IT IS important news for Anglicans, as well as for Roman Catholics, that Cardinal Newman is to be canonised (News, 5 July). Newman’s spiritual journey took him from Protestant Evangelicalism within the Church of England to Roman Catholicism, at a time when such transitions were widely considered scandalous. As an Anglican, he was one of the most influential and articulate theological writers of his age, and, as an RC, he outlined thinking that bore fruit at the Second Vatican Council.

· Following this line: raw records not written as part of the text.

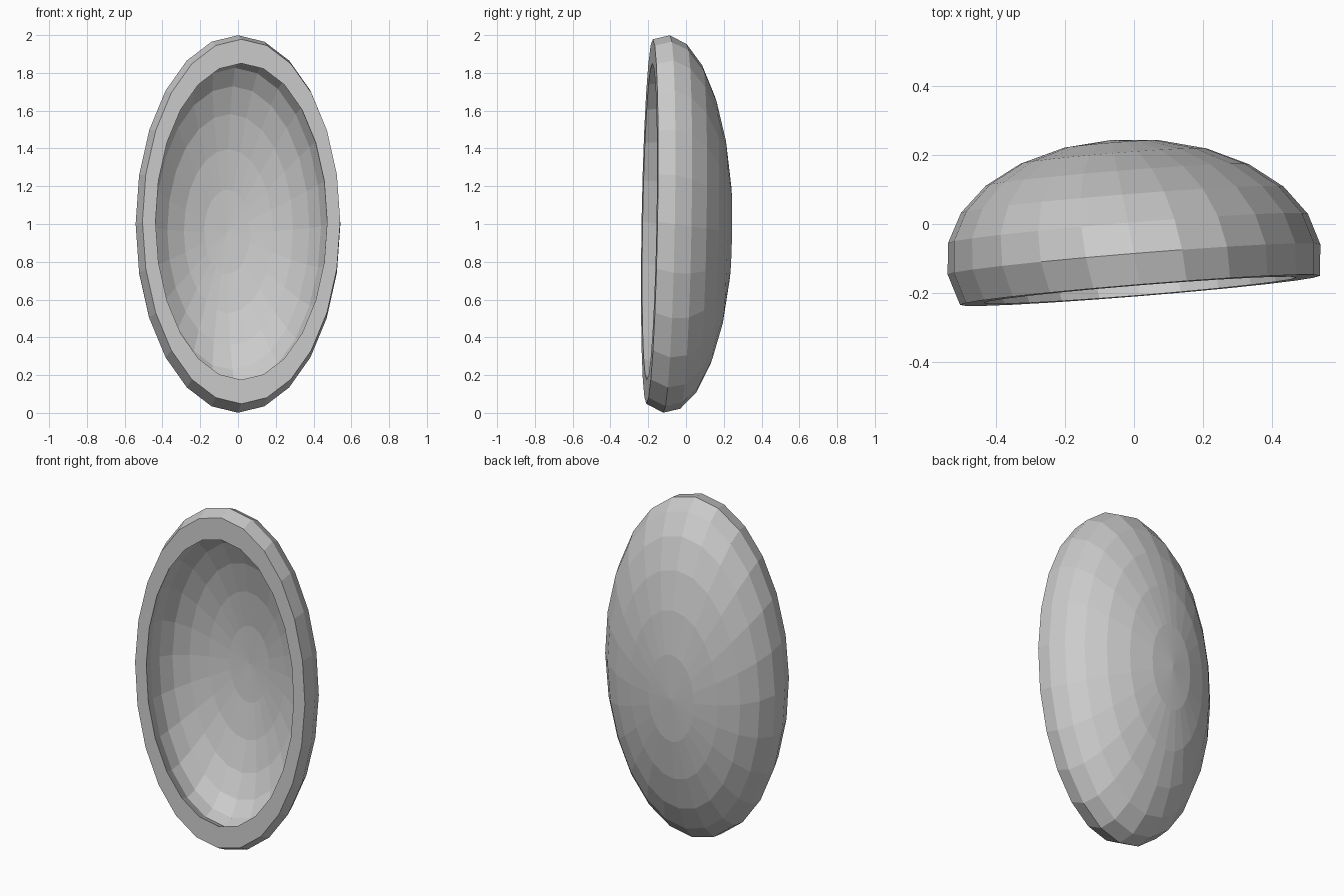
import bpy, bmesh
from math import sin, cos, pi, radians
from mathutils import Matrix

if "Cube" in bpy.data.objects:
    bpy.data.objects.remove(bpy.data.objects["Cube"])

SEGMENTS = 24
WALL = 0.868   # inner shell radius relative to the outer one

# Closed-end profile in unit-sphere space: (radius, depth along +y)
angles = [radians(a) for a in range(-15, 90, 15)]
outer = [(cos(a), sin(a)) for a in angles]
inner = [(WALL * cos(a), WALL * sin(a)) for a in angles]
inner[0] = (inner[0][0], outer[0][1])   # keep the rim flat

# Slightly turned sphere squashed into a tall shallow ellipsoid
shape = Matrix(((0.542, -0.068, 0.0, 0.0),
                (0.044, 0.347, 0.0175, -0.103),
                (0.0, -0.050, 0.999, 1.0),
                (0.0, 0.0, 0.0, 1.0)))

bm = bmesh.new()


def ring(radius, depth):
    return [bm.verts.new((radius * cos(2 * pi * i / SEGMENTS), depth,
                          radius * sin(2 * pi * i / SEGMENTS)))
            for i in range(SEGMENTS)]


# Rings run from the outer pole, over the rim, to the inner pole
rings = [ring(r, d) for r, d in outer[::-1] + inner]
for a, b in zip(rings, rings[1:]):
    for i in range(SEGMENTS):
        j = (i + 1) % SEGMENTS
        bm.faces.new((a[i], a[j], b[j], b[i]))

# Triangle fans close both poles
for loop, depth in ((rings[0], 1.0), (rings[-1], WALL)):
    pole = bm.verts.new((0, depth, 0))
    for i in range(SEGMENTS):
        bm.faces.new((loop[i], loop[(i + 1) % SEGMENTS], pole))

bm.transform(shape)
bmesh.ops.recalc_face_normals(bm, faces=bm.faces)

mesh = bpy.data.meshes.new("hollow_shell")
bm.to_mesh(mesh)
bm.free()
bpy.context.collection.objects.link(bpy.data.objects.new("hollow_shell", mesh))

As an Anglican, during his Oxford years, he had argued that the Church of England constituted a middle way between Roman Catholicism and Protestantism. He even attempted to interpret the Thirty-Nine Articles in a way that made room for a more Catholic understanding. When he went over to Rome, he argued against his earlier claims. Although he always believed that he had been “saved” as an Evangelical, he came to think that Evangelicalism was so dependent on subjective religious emotion that it could lead away from faith into scepticism.
I have always had a respect for Newman’s writing, without ever having felt the impetus to become a Roman Catholic. My mother was RC, however, and I was actually baptised in the RC Church. I even remember joining in as a Catholic in a grisly playground game in which “Protestants” and “Catholics” chased each other and held mock executions. Later, for complicated family reasons, we either went to our parish church or not at all. Every now and then, I get a touch of Roman fever, and find myself drawn to an RC church (usually Westminster Cathedral), where the architecture and internal ordering speaks so obviously of God’s transcendence.

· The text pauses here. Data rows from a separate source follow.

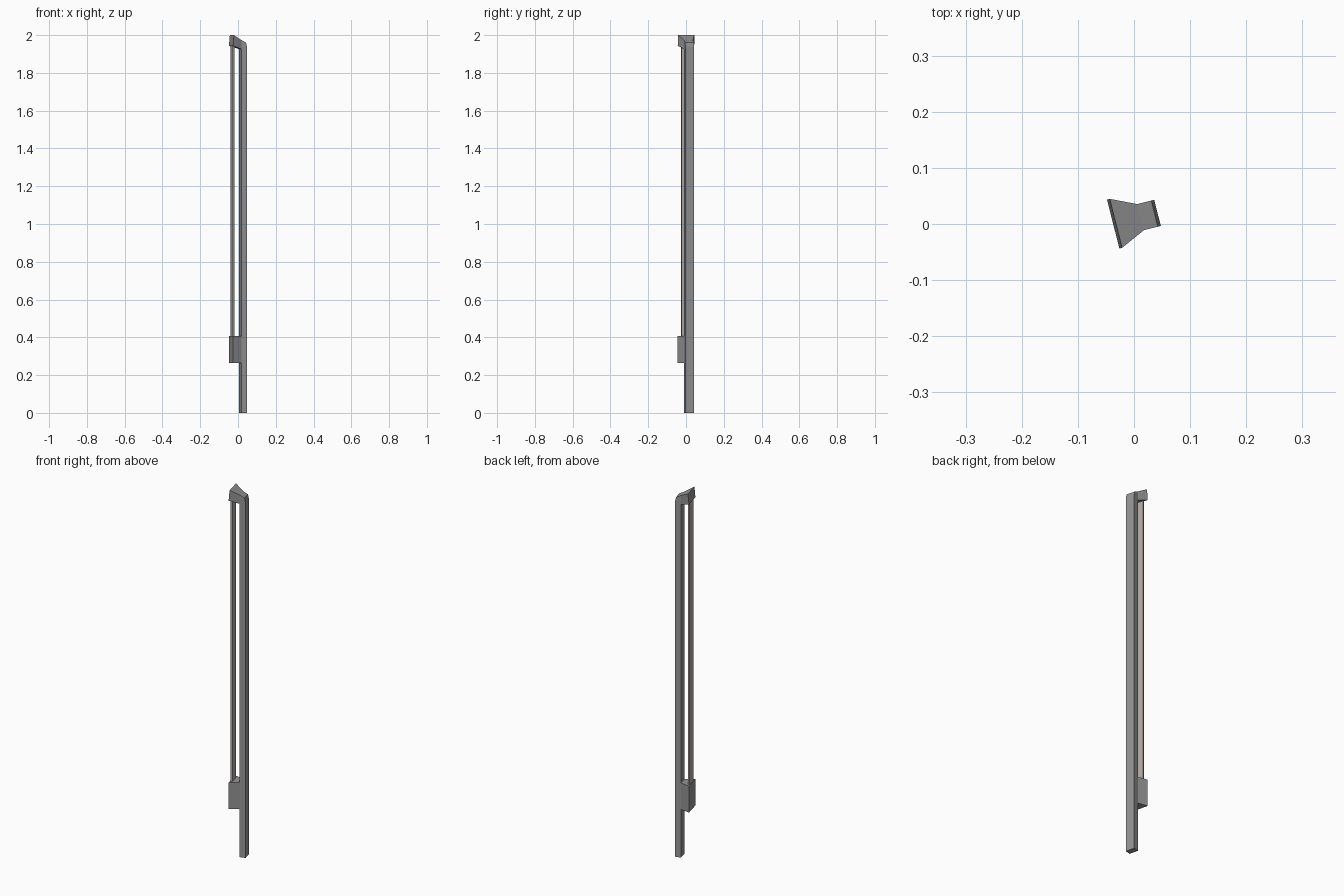
import bpy, bmesh, math
from mathutils import Matrix

if "Cube" in bpy.data.objects:
    bpy.data.objects.remove(bpy.data.objects["Cube"])

# Local frame: u runs from hair to stick, v across; everything is turned about z
TURN = Matrix.Rotation(math.radians(14.2), 4, 'Z') @ Matrix.Translation((0, 0.009, 0))


def paint(name, color):
    mat = bpy.data.materials.new(name)
    mat.diffuse_color = (*color, 1)
    mat.use_nodes = True
    mat.node_tree.nodes["Principled BSDF"].inputs["Base Color"].default_value = mat.diffuse_color
    return mat


def slab(name, profile, mat):
    """Closed (u, half_width, z) profile, mirrored across v into a solid."""
    bm = bmesh.new()
    sides = [[bm.verts.new((u, s * w, z)) for u, w, z in profile] for s in (-1, 1)]
    n = len(profile)
    bm.faces.new(sides[0])
    bm.faces.new(sides[1][::-1])
    for i in range(n):
        j = (i + 1) % n
        bm.faces.new((sides[0][i], sides[1][i], sides[1][j], sides[0][j]))
    bm.transform(TURN)
    bmesh.ops.recalc_face_normals(bm, faces=bm.faces)
    me = bpy.data.meshes.new(name)
    bm.to_mesh(me)
    bm.free()
    me.materials.append(mat)
    ob = bpy.data.objects.new(name, me)
    bpy.context.collection.objects.link(ob)
    return ob


dark = paint("dark_grey", (0.3, 0.3, 0.3))
warm = paint("warm_grey", (0.45, 0.41, 0.38))

S, H, R = 0.024, 0.045, 0.027   # half widths: stick, head/frog, hair
JOIN, OUT = 0.0145, -0.036      # u of the stick's inner face and of the hair side

# Stick with its slanted, chamfered top end
slab("bow_stick", [(JOIN, S, 0), (0.0455, S, 0), (0.0455, S, 1.936),
                   (0.0400, S, 1.961), (JOIN, S, 1.974)], dark)

# Flared head at the tip
slab("bow_head", [(JOIN, S, 1.926), (JOIN, S, 1.974),
                  (-0.031, H, 2.0), (OUT, H, 1.943)], dark)

# Flared frog near the grip
slab("bow_frog", [(JOIN, S, 0.263), (JOIN, S, 0.407),
                  (OUT, H, 0.407), (OUT, H, 0.263)], dark)

# Flat ribbon of hair between frog and head
slab("bow_hair", [(-0.033, R, 0.40), (-0.023, R, 0.40),
                  (-0.023, R, 1.945), (-0.033, R, 1.945)], warm)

For me, the most important of Newman’s writings is his “Essay on the Development of Christian Doctrine”, published in the year of his secession. This is a study of the Early Church and the doctrinal conflicts from which orthodoxy emerged. Newman rejected the Protestant view that the primitive faith had been corrupted by, for example, later populist beliefs about Mary and the saints. He also denied that certain doctrinal views succeeded over others only because they provided a good “fit” with the prevailing environment.
Instead, he described the development of doctrine in the Church as the work of the Holy Spirit, drawing out the implications of the faith over time. It does not all depend subjectively on “me and Jesus”. In fact, “me and Jesus” depend objectively on the Church’s tradition. There is a solid theological basis for a developed and developing faith.
Newman’s confidence in the Spirit’s work in history has influenced Roman Catholic theology. Perhaps it is time that his belief in the Spirit’s work through tradition reignited Anglicanism.